[Collected data]
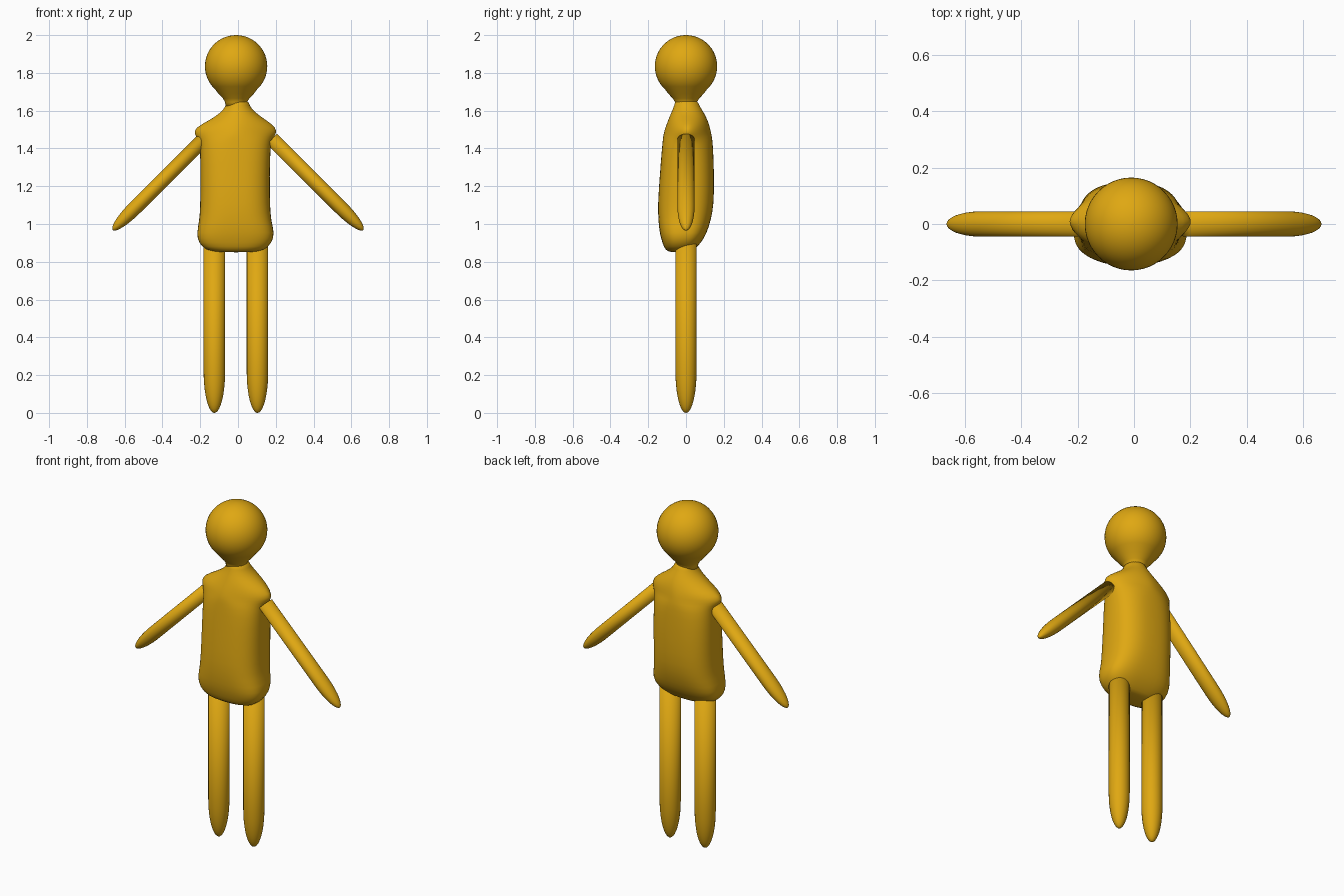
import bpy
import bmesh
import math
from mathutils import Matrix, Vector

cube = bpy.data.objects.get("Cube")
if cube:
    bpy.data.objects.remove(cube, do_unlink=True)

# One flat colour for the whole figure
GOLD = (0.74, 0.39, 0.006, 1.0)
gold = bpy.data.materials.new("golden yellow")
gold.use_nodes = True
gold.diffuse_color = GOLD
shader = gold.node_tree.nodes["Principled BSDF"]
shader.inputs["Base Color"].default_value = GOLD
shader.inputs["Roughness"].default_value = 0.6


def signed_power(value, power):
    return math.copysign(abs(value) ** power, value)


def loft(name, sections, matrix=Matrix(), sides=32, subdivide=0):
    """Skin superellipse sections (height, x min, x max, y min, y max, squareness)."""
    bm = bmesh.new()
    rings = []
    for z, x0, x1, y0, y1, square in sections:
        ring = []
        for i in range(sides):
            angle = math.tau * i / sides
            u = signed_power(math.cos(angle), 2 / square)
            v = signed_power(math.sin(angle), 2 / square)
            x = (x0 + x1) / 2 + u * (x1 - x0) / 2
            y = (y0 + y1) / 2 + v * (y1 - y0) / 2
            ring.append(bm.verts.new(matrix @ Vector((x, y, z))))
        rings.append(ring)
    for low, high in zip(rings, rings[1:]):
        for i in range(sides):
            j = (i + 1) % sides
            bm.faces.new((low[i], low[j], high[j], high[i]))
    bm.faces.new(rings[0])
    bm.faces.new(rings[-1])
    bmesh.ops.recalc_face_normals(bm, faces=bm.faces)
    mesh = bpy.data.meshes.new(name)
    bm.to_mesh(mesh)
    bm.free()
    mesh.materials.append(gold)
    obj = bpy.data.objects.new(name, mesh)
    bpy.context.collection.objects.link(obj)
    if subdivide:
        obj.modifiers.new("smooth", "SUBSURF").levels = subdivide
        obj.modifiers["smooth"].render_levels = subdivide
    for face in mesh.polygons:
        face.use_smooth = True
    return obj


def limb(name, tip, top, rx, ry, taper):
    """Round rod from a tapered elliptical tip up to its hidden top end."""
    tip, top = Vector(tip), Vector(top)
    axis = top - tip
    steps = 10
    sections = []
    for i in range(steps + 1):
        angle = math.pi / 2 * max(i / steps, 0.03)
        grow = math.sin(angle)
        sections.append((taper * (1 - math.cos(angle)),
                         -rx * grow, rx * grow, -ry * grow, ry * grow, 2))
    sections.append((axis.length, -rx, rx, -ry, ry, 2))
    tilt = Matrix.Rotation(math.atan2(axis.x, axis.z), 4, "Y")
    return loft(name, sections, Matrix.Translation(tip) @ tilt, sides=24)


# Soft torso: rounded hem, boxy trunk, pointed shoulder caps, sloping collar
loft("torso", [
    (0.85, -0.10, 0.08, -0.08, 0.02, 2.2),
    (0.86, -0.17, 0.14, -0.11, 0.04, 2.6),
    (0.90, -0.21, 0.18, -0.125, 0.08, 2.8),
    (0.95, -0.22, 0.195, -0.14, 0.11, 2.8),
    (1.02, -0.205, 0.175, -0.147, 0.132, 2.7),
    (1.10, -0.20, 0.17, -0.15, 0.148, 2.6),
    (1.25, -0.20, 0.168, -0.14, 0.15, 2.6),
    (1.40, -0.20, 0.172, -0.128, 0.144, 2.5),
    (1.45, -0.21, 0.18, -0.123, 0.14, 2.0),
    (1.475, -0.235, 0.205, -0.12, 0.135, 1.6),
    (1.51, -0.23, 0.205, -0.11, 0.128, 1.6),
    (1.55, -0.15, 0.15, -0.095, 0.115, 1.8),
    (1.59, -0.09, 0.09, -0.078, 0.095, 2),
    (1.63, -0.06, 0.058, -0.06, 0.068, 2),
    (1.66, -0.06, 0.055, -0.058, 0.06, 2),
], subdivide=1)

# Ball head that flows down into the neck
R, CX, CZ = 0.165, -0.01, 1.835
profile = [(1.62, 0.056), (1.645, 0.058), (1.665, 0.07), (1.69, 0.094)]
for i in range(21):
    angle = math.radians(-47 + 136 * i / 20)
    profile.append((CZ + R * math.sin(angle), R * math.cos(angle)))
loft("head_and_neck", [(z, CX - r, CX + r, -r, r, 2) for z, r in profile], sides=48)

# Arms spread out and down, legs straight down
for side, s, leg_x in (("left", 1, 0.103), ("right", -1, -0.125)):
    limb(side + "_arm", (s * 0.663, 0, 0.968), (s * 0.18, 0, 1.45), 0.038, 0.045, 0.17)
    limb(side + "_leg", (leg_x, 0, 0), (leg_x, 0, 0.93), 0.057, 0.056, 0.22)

Task objective>
Copy each line of the records containing the string "bmesh".

Reply to the task>
import bmesh
    bm = bmesh.new()
    bmesh.ops.recalc_face_normals(bm, faces=bm.faces)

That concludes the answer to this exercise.